Work to complete => The expected answer is the set of lines in the data below between the line holding "for (let i = 0; i < p.count;" and the line holding "wrap.name = 'knotWrap';", inclusive, written out exactly.

Segment Start: Data to process

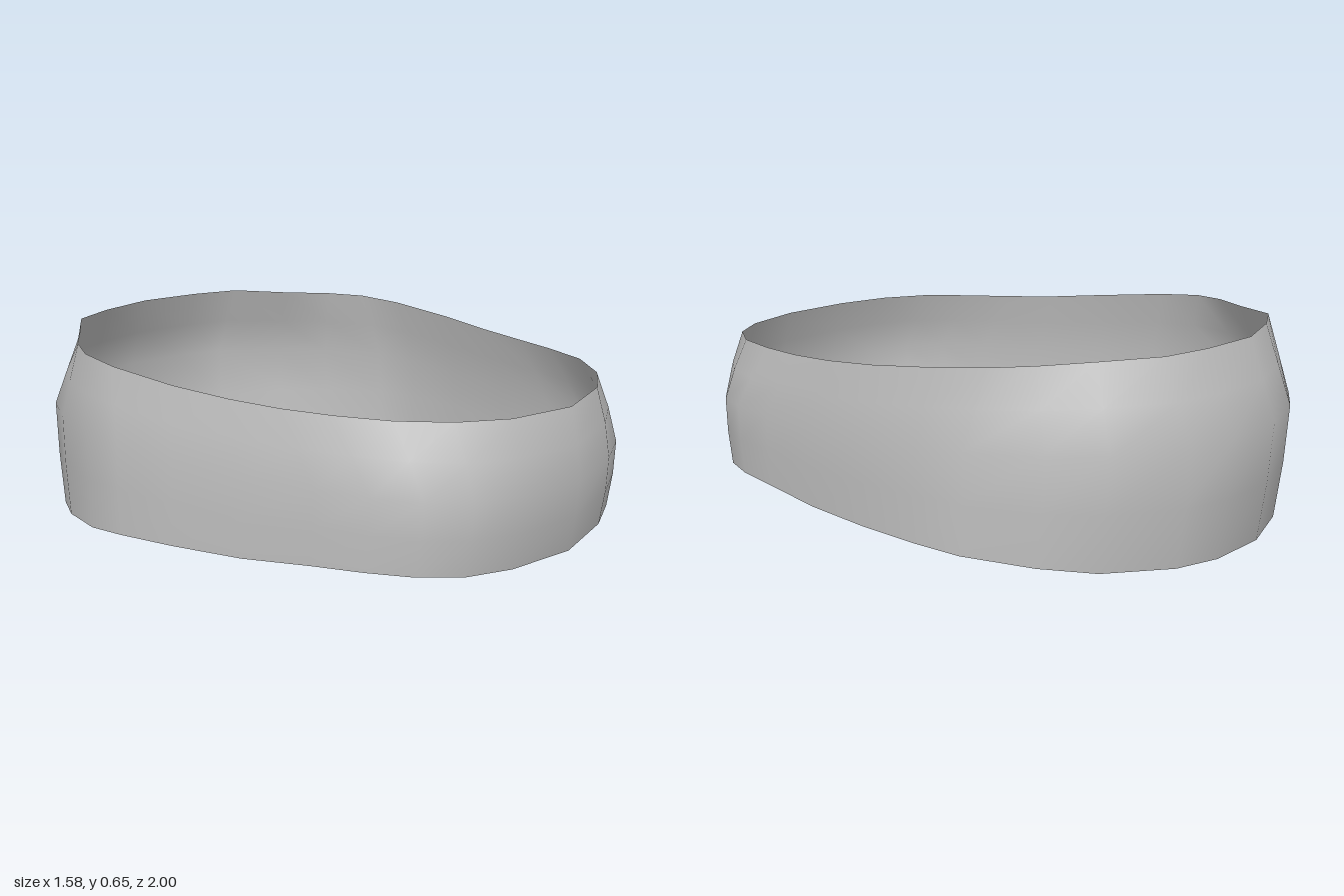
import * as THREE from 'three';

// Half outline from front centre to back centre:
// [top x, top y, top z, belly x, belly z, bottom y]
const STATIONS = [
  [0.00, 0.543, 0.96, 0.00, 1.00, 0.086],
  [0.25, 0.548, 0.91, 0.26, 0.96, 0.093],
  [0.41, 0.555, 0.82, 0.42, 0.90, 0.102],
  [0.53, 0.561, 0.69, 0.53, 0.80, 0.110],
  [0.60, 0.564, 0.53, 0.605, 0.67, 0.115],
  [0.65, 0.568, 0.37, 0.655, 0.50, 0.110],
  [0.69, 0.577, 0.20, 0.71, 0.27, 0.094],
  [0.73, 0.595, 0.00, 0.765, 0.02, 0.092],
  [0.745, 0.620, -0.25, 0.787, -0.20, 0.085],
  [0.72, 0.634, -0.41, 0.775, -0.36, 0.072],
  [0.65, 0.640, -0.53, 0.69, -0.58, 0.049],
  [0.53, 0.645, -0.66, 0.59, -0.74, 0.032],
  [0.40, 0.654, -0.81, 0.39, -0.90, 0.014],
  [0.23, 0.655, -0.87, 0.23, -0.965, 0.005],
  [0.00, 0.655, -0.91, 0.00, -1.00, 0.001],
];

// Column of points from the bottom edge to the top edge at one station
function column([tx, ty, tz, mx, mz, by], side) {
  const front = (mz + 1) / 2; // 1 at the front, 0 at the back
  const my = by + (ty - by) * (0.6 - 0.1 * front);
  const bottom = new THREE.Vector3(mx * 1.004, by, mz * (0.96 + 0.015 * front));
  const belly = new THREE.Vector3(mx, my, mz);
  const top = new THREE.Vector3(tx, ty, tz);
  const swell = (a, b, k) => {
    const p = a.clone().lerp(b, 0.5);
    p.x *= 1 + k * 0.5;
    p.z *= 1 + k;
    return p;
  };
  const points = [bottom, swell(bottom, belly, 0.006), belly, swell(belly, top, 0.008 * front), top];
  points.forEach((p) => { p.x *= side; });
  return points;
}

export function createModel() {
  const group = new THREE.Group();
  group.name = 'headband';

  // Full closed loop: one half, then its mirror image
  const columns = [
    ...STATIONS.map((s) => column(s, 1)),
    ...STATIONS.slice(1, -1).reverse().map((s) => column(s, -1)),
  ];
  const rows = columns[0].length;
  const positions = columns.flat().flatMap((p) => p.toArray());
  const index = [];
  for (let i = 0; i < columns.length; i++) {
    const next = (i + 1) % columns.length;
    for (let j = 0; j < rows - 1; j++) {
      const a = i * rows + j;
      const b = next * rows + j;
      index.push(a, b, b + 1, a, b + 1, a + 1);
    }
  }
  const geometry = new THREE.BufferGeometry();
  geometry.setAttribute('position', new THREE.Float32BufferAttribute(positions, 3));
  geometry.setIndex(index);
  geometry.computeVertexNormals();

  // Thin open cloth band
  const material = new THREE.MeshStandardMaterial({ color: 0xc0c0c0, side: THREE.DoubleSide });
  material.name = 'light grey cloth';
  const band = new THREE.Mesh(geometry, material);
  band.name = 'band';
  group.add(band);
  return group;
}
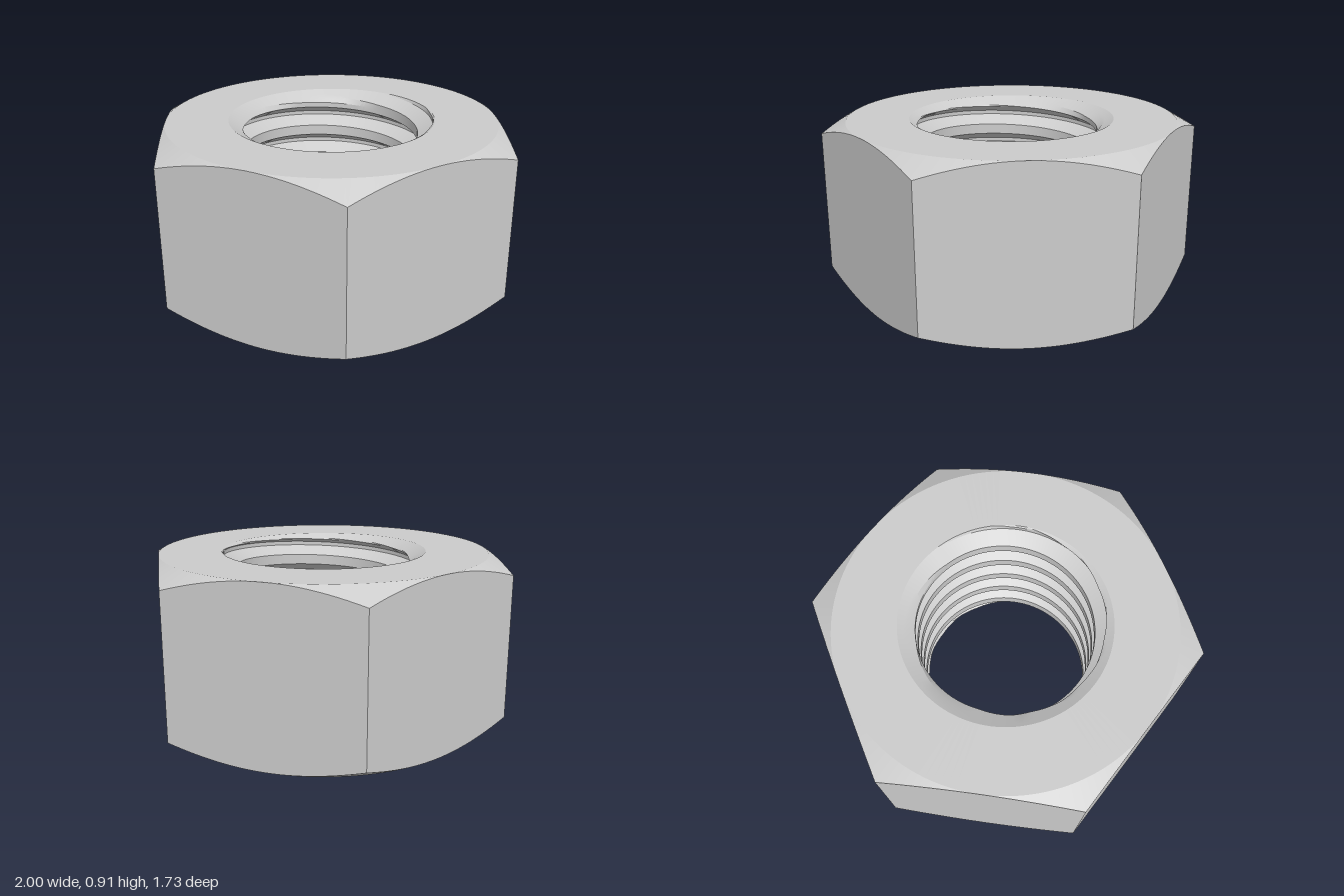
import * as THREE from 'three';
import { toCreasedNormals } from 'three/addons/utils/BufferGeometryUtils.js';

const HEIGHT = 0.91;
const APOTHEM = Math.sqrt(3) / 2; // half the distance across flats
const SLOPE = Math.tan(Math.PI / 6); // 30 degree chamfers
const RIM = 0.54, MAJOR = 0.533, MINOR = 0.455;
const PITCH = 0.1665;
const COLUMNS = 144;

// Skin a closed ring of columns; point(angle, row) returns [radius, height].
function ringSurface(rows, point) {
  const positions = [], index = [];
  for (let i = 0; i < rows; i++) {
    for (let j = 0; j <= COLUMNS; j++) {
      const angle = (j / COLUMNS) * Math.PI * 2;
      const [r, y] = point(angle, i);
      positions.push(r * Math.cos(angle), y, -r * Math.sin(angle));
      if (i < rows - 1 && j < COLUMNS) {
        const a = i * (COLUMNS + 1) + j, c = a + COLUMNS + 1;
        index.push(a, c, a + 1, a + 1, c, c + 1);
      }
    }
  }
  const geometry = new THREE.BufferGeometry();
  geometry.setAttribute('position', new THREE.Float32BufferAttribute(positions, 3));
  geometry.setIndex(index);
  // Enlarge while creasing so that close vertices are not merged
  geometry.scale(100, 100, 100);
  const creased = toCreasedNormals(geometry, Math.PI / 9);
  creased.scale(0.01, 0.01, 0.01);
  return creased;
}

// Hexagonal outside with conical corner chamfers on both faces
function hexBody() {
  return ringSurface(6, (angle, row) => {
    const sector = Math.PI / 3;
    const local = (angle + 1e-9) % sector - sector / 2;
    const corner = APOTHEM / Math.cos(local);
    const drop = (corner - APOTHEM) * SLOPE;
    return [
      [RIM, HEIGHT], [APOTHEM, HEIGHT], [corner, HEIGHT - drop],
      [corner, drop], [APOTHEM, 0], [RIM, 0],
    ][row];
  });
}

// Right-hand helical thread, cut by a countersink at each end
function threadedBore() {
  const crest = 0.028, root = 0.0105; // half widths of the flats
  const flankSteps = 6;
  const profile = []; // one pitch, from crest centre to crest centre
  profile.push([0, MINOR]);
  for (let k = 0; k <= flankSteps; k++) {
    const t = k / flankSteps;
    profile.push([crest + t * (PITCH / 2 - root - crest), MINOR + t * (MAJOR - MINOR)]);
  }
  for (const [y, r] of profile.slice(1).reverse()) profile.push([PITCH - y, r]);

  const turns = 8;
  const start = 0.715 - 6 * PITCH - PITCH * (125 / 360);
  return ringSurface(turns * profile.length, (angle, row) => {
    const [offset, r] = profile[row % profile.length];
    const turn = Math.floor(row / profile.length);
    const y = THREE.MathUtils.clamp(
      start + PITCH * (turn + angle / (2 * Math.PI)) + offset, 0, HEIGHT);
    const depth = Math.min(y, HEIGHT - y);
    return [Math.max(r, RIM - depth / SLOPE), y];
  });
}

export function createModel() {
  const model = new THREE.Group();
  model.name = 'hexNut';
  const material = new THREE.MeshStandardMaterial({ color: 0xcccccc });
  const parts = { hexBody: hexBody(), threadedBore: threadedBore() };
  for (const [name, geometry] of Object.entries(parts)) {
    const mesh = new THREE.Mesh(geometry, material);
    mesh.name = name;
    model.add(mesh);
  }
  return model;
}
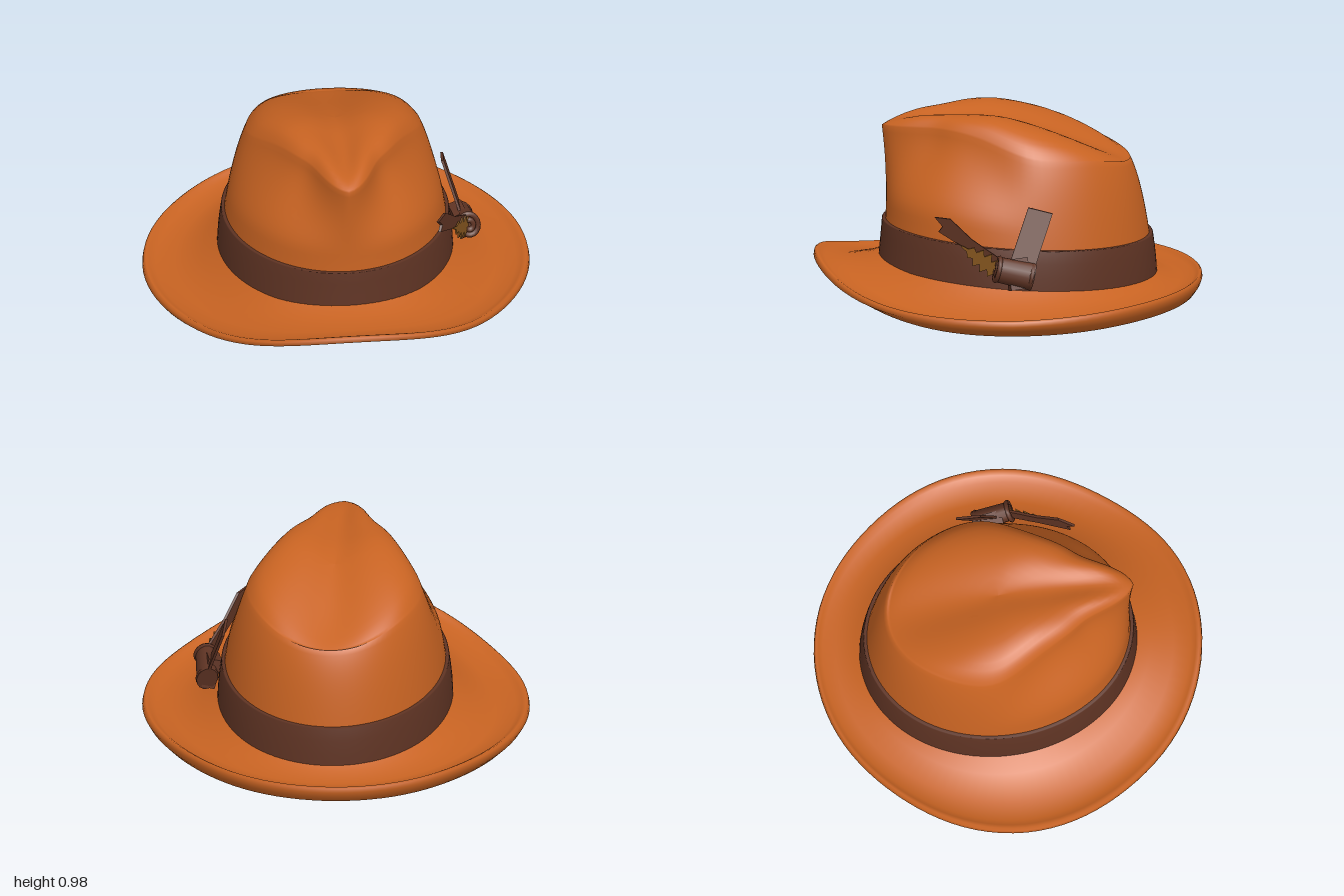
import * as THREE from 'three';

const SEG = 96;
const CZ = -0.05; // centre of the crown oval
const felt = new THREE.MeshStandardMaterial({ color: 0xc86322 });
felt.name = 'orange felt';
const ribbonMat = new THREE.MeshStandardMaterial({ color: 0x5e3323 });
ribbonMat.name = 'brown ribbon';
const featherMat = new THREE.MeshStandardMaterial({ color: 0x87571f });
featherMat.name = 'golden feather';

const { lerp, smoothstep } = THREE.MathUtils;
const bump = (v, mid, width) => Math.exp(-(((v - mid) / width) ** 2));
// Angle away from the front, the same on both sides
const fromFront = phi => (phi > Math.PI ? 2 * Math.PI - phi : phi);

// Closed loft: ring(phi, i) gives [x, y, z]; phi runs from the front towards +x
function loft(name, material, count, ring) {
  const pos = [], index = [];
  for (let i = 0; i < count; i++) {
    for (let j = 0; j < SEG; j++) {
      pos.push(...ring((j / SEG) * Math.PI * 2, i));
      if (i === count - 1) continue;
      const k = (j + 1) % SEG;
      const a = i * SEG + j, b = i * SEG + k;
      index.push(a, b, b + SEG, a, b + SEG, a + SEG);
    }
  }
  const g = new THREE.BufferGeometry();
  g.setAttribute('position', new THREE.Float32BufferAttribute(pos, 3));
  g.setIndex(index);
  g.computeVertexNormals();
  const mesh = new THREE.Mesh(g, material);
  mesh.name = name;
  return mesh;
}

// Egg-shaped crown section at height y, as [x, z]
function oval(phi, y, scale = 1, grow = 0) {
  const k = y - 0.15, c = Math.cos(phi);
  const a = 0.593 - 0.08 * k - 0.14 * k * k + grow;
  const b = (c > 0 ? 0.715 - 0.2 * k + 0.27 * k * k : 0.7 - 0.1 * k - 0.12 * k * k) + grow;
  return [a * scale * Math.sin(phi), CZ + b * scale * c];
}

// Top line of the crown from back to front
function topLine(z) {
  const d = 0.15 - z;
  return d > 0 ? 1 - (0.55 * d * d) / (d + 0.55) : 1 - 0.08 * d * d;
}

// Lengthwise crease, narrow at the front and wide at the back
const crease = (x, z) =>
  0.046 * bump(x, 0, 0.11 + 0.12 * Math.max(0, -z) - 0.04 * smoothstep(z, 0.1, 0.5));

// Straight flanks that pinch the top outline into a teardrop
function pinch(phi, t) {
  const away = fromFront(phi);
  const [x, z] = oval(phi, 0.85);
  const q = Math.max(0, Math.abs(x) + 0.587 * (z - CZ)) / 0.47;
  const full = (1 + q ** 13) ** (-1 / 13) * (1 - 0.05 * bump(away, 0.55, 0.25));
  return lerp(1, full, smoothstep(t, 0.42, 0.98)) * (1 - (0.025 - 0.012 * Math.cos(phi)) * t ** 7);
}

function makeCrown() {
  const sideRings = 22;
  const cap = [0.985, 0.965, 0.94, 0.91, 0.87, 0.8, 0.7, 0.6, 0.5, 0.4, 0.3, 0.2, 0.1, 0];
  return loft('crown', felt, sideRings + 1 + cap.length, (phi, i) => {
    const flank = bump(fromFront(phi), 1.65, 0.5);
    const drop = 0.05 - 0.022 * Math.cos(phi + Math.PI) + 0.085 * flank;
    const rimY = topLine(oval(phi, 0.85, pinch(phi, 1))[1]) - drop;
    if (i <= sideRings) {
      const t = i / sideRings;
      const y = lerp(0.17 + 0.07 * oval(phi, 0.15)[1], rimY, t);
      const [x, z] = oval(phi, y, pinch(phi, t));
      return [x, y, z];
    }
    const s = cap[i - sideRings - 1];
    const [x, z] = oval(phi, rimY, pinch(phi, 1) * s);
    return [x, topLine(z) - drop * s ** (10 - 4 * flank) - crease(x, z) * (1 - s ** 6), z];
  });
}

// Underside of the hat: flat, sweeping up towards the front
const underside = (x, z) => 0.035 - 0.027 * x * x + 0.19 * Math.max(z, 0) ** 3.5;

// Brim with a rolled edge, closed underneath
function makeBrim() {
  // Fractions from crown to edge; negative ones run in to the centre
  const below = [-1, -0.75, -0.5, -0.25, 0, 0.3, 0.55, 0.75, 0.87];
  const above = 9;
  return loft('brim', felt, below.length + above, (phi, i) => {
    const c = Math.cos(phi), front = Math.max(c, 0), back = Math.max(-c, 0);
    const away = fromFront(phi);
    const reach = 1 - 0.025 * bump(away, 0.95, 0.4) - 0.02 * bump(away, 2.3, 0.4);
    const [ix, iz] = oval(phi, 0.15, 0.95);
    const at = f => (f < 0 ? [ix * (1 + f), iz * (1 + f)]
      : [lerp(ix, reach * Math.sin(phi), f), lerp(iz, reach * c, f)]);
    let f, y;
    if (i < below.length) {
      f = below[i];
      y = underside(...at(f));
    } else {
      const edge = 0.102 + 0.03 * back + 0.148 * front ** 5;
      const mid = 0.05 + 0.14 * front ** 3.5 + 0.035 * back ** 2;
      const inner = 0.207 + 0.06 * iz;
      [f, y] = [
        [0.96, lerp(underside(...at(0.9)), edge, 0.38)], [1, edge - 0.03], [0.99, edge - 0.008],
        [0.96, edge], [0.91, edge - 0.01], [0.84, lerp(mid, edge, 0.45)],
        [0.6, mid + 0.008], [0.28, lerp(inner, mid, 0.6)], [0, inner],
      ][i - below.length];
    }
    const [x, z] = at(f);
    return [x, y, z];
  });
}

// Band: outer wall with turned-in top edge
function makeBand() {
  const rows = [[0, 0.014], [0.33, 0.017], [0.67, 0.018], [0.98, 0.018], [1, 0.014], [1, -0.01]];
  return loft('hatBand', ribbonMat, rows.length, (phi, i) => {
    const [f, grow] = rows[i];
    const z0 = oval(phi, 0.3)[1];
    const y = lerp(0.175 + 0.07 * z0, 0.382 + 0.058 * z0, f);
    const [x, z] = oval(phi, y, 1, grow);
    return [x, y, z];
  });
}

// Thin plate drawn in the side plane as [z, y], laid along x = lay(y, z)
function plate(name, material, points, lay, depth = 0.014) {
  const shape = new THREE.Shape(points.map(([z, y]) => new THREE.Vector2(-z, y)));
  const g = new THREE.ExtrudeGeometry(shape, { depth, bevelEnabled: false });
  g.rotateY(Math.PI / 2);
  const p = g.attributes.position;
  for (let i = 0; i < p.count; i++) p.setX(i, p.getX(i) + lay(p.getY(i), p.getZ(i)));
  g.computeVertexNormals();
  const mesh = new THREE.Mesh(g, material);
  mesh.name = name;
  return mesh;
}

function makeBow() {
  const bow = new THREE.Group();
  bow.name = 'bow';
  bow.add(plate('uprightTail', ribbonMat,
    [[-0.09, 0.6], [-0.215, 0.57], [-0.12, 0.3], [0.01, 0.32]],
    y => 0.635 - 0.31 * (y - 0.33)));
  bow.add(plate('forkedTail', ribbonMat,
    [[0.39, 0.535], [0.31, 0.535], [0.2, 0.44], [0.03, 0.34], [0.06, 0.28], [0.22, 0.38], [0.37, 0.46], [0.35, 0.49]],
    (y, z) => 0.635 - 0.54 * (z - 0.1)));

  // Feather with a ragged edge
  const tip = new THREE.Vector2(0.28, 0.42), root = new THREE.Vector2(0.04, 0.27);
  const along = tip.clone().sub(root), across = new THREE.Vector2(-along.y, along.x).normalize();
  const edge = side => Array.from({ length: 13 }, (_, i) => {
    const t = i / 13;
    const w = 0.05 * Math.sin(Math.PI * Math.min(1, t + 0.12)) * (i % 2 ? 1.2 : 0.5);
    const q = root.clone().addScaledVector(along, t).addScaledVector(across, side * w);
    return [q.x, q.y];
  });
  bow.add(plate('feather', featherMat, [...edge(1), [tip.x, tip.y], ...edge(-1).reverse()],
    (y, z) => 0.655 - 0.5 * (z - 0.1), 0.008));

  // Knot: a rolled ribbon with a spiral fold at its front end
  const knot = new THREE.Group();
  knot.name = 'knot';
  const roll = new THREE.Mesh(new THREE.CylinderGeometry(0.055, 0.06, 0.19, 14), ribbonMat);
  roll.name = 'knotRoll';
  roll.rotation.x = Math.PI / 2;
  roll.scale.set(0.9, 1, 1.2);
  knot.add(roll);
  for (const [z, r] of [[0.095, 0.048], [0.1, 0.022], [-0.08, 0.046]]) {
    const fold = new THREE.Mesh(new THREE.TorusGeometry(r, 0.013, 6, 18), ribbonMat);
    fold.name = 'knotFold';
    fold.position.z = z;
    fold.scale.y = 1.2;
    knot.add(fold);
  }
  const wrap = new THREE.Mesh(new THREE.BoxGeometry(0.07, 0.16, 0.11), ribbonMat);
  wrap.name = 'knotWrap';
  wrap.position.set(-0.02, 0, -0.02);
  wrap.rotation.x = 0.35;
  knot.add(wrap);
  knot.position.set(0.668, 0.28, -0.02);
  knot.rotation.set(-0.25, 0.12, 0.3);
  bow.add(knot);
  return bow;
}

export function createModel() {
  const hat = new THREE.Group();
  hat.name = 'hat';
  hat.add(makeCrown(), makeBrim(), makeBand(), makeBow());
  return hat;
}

Segment End: Data to process

Your solution =>
  for (let i = 0; i < p.count; i++) p.setX(i, p.getX(i) + lay(p.getY(i), p.getZ(i)));
  g.computeVertexNormals();
  const mesh = new THREE.Mesh(g, material);
  mesh.name = name;
  return mesh;
}

function makeBow() {
  const bow = new THREE.Group();
  bow.name = 'bow';
  bow.add(plate('uprightTail', ribbonMat,
    [[-0.09, 0.6], [-0.215, 0.57], [-0.12, 0.3], [0.01, 0.32]],
    y => 0.635 - 0.31 * (y - 0.33)));
  bow.add(plate('forkedTail', ribbonMat,
    [[0.39, 0.535], [0.31, 0.535], [0.2, 0.44], [0.03, 0.34], [0.06, 0.28], [0.22, 0.38], [0.37, 0.46], [0.35, 0.49]],
    (y, z) => 0.635 - 0.54 * (z - 0.1)));

  // Feather with a ragged edge
  const tip = new THREE.Vector2(0.28, 0.42), root = new THREE.Vector2(0.04, 0.27);
  const along = tip.clone().sub(root), across = new THREE.Vector2(-along.y, along.x).normalize();
  const edge = side => Array.from({ length: 13 }, (_, i) => {
    const t = i / 13;
    const w = 0.05 * Math.sin(Math.PI * Math.min(1, t + 0.12)) * (i % 2 ? 1.2 : 0.5);
    const q = root.clone().addScaledVector(along, t).addScaledVector(across, side * w);
    return [q.x, q.y];
  });
  bow.add(plate('feather', featherMat, [...edge(1), [tip.x, tip.y], ...edge(-1).reverse()],
    (y, z) => 0.655 - 0.5 * (z - 0.1), 0.008));

  // Knot: a rolled ribbon with a spiral fold at its front end
  const knot = new THREE.Group();
  knot.name = 'knot';
  const roll = new THREE.Mesh(new THREE.CylinderGeometry(0.055, 0.06, 0.19, 14), ribbonMat);
  roll.name = 'knotRoll';
  roll.rotation.x = Math.PI / 2;
  roll.scale.set(0.9, 1, 1.2);
  knot.add(roll);
  for (const [z, r] of [[0.095, 0.048], [0.1, 0.022], [-0.08, 0.046]]) {
    const fold = new THREE.Mesh(new THREE.TorusGeometry(r, 0.013, 6, 18), ribbonMat);
    fold.name = 'knotFold';
    fold.position.z = z;
    fold.scale.y = 1.2;
    knot.add(fold);
  }
  const wrap = new THREE.Mesh(new THREE.BoxGeometry(0.07, 0.16, 0.11), ribbonMat);
  wrap.name = 'knotWrap';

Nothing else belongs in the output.